▶ _EXERCISE DETAILS_:
Please repeat the lines below, exactly and only, from the one that holds "plane_co=(0, 0, cut), plane_no=(0, 0, 1), clear_inner=True)" through the one that holds "# cut rootlets on top of the cord".

● ● ●

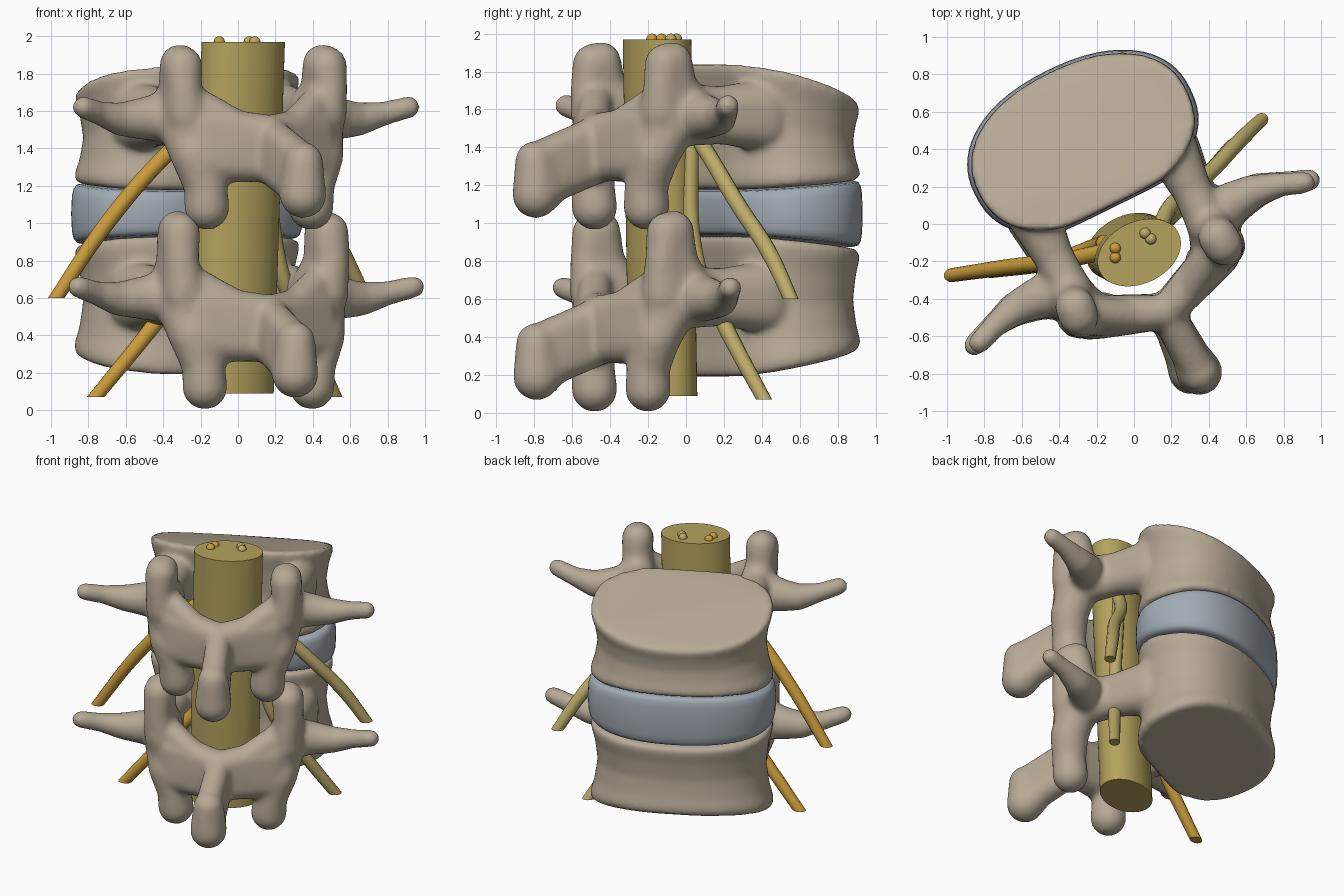
import bpy, bmesh, math
from mathutils import Vector

if "Cube" in bpy.data.objects:
    bpy.data.objects.remove(bpy.data.objects["Cube"])


def material(name, rgb):
    m = bpy.data.materials.new(name)
    m.use_nodes = True
    m.diffuse_color = (*rgb, 1)
    m.node_tree.nodes["Principled BSDF"].inputs["Base Color"].default_value = (*rgb, 1)
    return m


BONE = material("bone beige", (0.47, 0.40, 0.305))
DISC = material("disc grey blue", (0.36, 0.41, 0.46))
CORD = material("cord olive", (0.46, 0.365, 0.11))
LEFT_NERVE = material("nerve straw", (0.51, 0.41, 0.14))
RIGHT_NERVE = material("nerve amber", (0.60, 0.335, 0.045))

# The whole spine is turned about z: u runs sideways, v from spine tip to body
TURN = math.radians(26.2)
C, S = math.cos(TURN), math.sin(TURN)


def place(u, v, z):
    return Vector((0.05 + C * u - S * v, -0.22 + S * u + C * v, z))


def finish(bm, name, mat):
    bmesh.ops.recalc_face_normals(bm, faces=bm.faces)
    me = bpy.data.meshes.new(name)
    bm.to_mesh(me)
    bm.free()
    me.materials.append(mat)
    ob = bpy.data.objects.new(name, me)
    bpy.context.collection.objects.link(ob)
    return ob


def select(ob):
    bpy.ops.object.select_all(action='DESELECT')
    ob.select_set(True)
    bpy.context.view_layer.objects.active = ob


def loft(bm, rings):
    """Skin a list of point rings and cap both ends."""
    loops = [[bm.verts.new(p) for p in r] for r in rings]
    for a, b in zip(loops, loops[1:]):
        for i in range(len(a)):
            j = (i + 1) % len(a)
            bm.faces.new((a[i], a[j], b[j], b[i]))
    bm.faces.new(loops[0][::-1])
    bm.faces.new(loops[-1])


def spow(x, p):
    return math.copysign(abs(x) ** p, x)


def body_rings(bottom, top, levels, dome=0, n=72):
    """Rounded oval slab; bottom and top are (rear, front) heights."""
    rings = []
    for t, s in levels:
        ring = []
        for i in range(n):
            a = 2 * math.pi * i / n
            u = 0.625 * s * spow(math.cos(a), 0.9)
            dv = spow(math.sin(a), 0.9)
            if dv < 0:
                dv = -abs(dv) ** 0.9 + 0.07 * max(0, 1 - (u / 0.3) ** 2)
            v = 0.74 + 0.41 * s * dv
            k = (v - 0.33) / 0.82
            lo = bottom[0] + (bottom[1] - bottom[0]) * k
            hi = top[0] + (top[1] - top[0]) * k + dome * 4 * k * (1 - k)
            ring.append(place(u, v, lo + (hi - lo) * t))
        rings.append(ring)
    return rings


tmp = bmesh.new()
bmesh.ops.create_icosphere(tmp, subdivisions=3, radius=1)
BALL = [v.co.copy() for v in tmp.verts]
tmp.free()


def hull(bm, balls):
    """Convex skin around a group of (centre, radius) balls."""
    verts = [bm.verts.new(c + d * r) for c, r in balls for d in BALL]
    res = bmesh.ops.convex_hull(bm, input=verts)
    spare = {g for g in res["geom_interior"] + res["geom_unused"]
             if isinstance(g, bmesh.types.BMVert)}
    bmesh.ops.delete(bm, geom=list(spare), context='VERTS')


def vertebra(name, bottom, top, dome, drop, wide, deep, lift, tip):
    bm = bmesh.new()
    # drum-shaped body with a waist
    loft(bm, body_rings(bottom, top, [
        (0, 0.95), (0.03, 0.995), (0.1, 1.0), (0.25, 0.955), (0.5, 0.92),
        (0.75, 0.95), (0.92, 0.995), (0.98, 0.995), (1, 0.97)], dome))

    def ball(u, v, z, r):
        return place(u * wide, v * deep if v < 0.3 else v, z - drop), r

    def chain(*pts):
        for a, b in zip(pts, pts[1:]):
            hull(bm, [ball(*a), ball(*b)])

    for s in (-1, 1):
        # pedicle, flaring into the body
        for v0, v1, r0, r1 in ((0.02, 0.25, 0.115, 0.105), (0.25, 0.5, 0.105, 0.14)):
            hull(bm, [ball(s * 0.41, v, z, r) for v, r in ((v0, r0), (v1, r1))
                      for z in (1.52, 1.62)])
        # superior joint process, a plate with a rounded head
        neck = [ball(s * 0.425, -0.01, 1.72 + lift / 2, 0.1),
                ball(s * 0.435, -0.115, 1.72 + lift / 2, 0.095)]
        hull(bm, neck + [ball(s * 0.41, 0.06, 1.62, 0.12), ball(s * 0.41, -0.1, 1.58, 0.12)])
        hull(bm, neck + [ball(s * 0.425, -0.045, 1.85 + lift, 0.108),
                         ball(s * 0.43, -0.09, 1.84 + lift, 0.108)])
        # web from the superior process down to the lamina
        hull(bm, [ball(s * 0.39, -0.09, 1.66, 0.09), ball(s * 0.4, -0.1, 1.5, 0.11),
                  ball(s * 0.15, -0.23, 1.51, 0.085)])
        # pars and inferior joint process
        chain((s * 0.41, -0.02, 1.56, 0.135), (s * 0.37, -0.12, 1.36, 0.13),
              (s * 0.32, -0.145, 1.2, 0.115), (s * 0.31, -0.14, 1.085, 0.122))
        # transverse process
        chain((s * 0.43, 0.06, 1.57, 0.14), (s * 0.57, 0.09, 1.56, 0.115),
              (s * 0.7, 0.095, 1.555, 0.092), (s * 0.84, 0.065, 1.585, 0.066),
              (s * 0.97, 0.015, 1.62, 0.06))
        # lamina
        hull(bm, [ball(s * 0.33, -0.14, 1.52, 0.11), ball(s * 0.33, -0.15, 1.33, 0.115),
                  ball(0, -0.28, 1.49, 0.09), ball(0, -0.28, 1.31, 0.09)])
    # spinous process, a blade swelling to the tip
    hull(bm, [ball(0, -0.27, 1.49, 0.085), ball(0, -0.27, 1.3, 0.09),
              ball(tip, -0.63, 1.345, 0.09), ball(tip, -0.58, 1.2, 0.105)])
    hull(bm, [ball(tip, -0.65, 1.33, 0.105), ball(tip, -0.645, 1.15, 0.125),
              ball(tip, -0.52, 1.22, 0.095)])

    ob = finish(bm, name, BONE)
    mod = ob.modifiers.new("merge", 'REMESH')
    mod.mode = 'VOXEL'
    mod.voxel_size = 0.018
    mod.use_smooth_shade = True
    soft = ob.modifiers.new("soften", 'SMOOTH')
    soft.factor = 0.5
    soft.iterations = 12
    select(ob)
    bpy.ops.object.convert(target='MESH')


vertebra("upper_vertebra", (1.17, 1.235), (1.85, 1.585), 0.03, 0, 1, 1, 0, 0.015)
vertebra("lower_vertebra", (0.175, 0.35), (0.94, 0.85), 0, 0.96, 1.03, 0.965, 0.07, -0.02)

# cushion between the two bodies
bm = bmesh.new()
loft(bm, body_rings((0.945, 0.87), (1.165, 1.23), [
    (0, 0.93), (0.02, 0.98), (0.08, 1.005), (0.2, 1.02), (0.5, 1.027),
    (0.8, 1.02), (0.92, 1.005), (0.98, 0.98), (1, 0.93)]))
select(finish(bm, "disc", DISC))
bpy.ops.object.shade_smooth_by_angle(angle=math.radians(50))

# oval cord sheath, leaning slightly
bm = bmesh.new()
loft(bm, [[place(u + 0.235 * math.cos(a), v + 0.165 * math.sin(a), z)
           for a in (2 * math.pi * i / 64 for i in range(64))]
          for u, v, z in ((-0.03, 0.125, 0.09), (0.01, 0.07, 1.97))])
select(finish(bm, "cord", CORD))
bpy.ops.object.shade_smooth_by_angle(angle=math.radians(40))


def nerve(name, mat, cut, pts):
    """Tube along a path, trimmed level at height cut."""
    cu = bpy.data.curves.new(name, 'CURVE')
    cu.dimensions = '3D'
    cu.bevel_depth = 0.043
    cu.bevel_resolution = 4
    sp = cu.splines.new('BEZIER')
    sp.bezier_points.add(len(pts) - 1)
    for bp, p in zip(sp.bezier_points, pts):
        bp.co = p
        bp.handle_left_type = bp.handle_right_type = 'AUTO'
    sp.bezier_points[-1].radius = 0.85
    cu.materials.append(mat)
    ob = bpy.data.objects.new(name, cu)
    bpy.context.collection.objects.link(ob)
    select(ob)
    bpy.ops.object.convert(target='MESH')
    ob = bpy.context.object
    bm = bmesh.new()
    bm.from_mesh(ob.data)
    bmesh.ops.bisect_plane(bm, geom=bm.verts[:] + bm.edges[:] + bm.faces[:],
                           plane_co=(0, 0, cut), plane_no=(0, 0, 1), clear_inner=True)
    bmesh.ops.holes_fill(bm, edges=[e for e in bm.edges if e.is_boundary], sides=0)
    bmesh.ops.recalc_face_normals(bm, faces=bm.faces)
    bm.to_mesh(ob.data)
    bm.free()
    bpy.ops.object.shade_smooth_by_angle(angle=math.radians(40))


# nerve roots leaving the canal on each side
nerve("upper_right_nerve", RIGHT_NERVE, 0.6, [
    (-0.12, -0.14, 1.6), (-0.36, -0.19, 1.39), (-0.67, -0.23, 1.04), (-1.02, -0.28, 0.53)])
nerve("lower_right_nerve", RIGHT_NERVE, 0.07, [
    (-0.16, -0.1, 1.5), (-0.21, -0.12, 0.78), (-0.43, -0.2, 0.48), (-0.82, -0.26, 0.0)])
nerve("upper_left_nerve", LEFT_NERVE, 0.6, [
    (0.13, -0.04, 1.6), (0.2, 0.1, 1.39), (0.41, 0.28, 1.09), (0.55, 0.43, 0.86),
    (0.71, 0.585, 0.53)])
nerve("lower_left_nerve", LEFT_NERVE, 0.07, [
    (0.15, 0.02, 1.5), (0.22, 0.06, 0.78), (0.34, 0.2, 0.47), (0.55, 0.45, 0.0)])

# cut rootlets on top of the cord
for i, (x, y, mat) in enumerate(((-0.1, -0.13, RIGHT_NERVE), (-0.1, -0.18, RIGHT_NERVE),
                                 (0.06, -0.05, LEFT_NERVE), (0.09, -0.08, LEFT_NERVE))):
    bm = bmesh.new()
    bmesh.ops.create_uvsphere(bm, u_segments=16, v_segments=10, radius=0.03)
    bmesh.ops.translate(bm, verts=bm.verts, vec=(x, y, 1.97))
    select(finish(bm, f"rootlet_{i + 1}", mat))
    bpy.ops.object.shade_smooth_by_angle(angle=math.radians(60))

● ● ●

▶ _WRITTEN SOLUTION_:
                           plane_co=(0, 0, cut), plane_no=(0, 0, 1), clear_inner=True)
    bmesh.ops.holes_fill(bm, edges=[e for e in bm.edges if e.is_boundary], sides=0)
    bmesh.ops.recalc_face_normals(bm, faces=bm.faces)
    bm.to_mesh(ob.data)
    bm.free()
    bpy.ops.object.shade_smooth_by_angle(angle=math.radians(40))


# nerve roots leaving the canal on each side
nerve("upper_right_nerve", RIGHT_NERVE, 0.6, [
    (-0.12, -0.14, 1.6), (-0.36, -0.19, 1.39), (-0.67, -0.23, 1.04), (-1.02, -0.28, 0.53)])
nerve("lower_right_nerve", RIGHT_NERVE, 0.07, [
    (-0.16, -0.1, 1.5), (-0.21, -0.12, 0.78), (-0.43, -0.2, 0.48), (-0.82, -0.26, 0.0)])
nerve("upper_left_nerve", LEFT_NERVE, 0.6, [
    (0.13, -0.04, 1.6), (0.2, 0.1, 1.39), (0.41, 0.28, 1.09), (0.55, 0.43, 0.86),
    (0.71, 0.585, 0.53)])
nerve("lower_left_nerve", LEFT_NERVE, 0.07, [
    (0.15, 0.02, 1.5), (0.22, 0.06, 0.78), (0.34, 0.2, 0.47), (0.55, 0.45, 0.0)])

# cut rootlets on top of the cord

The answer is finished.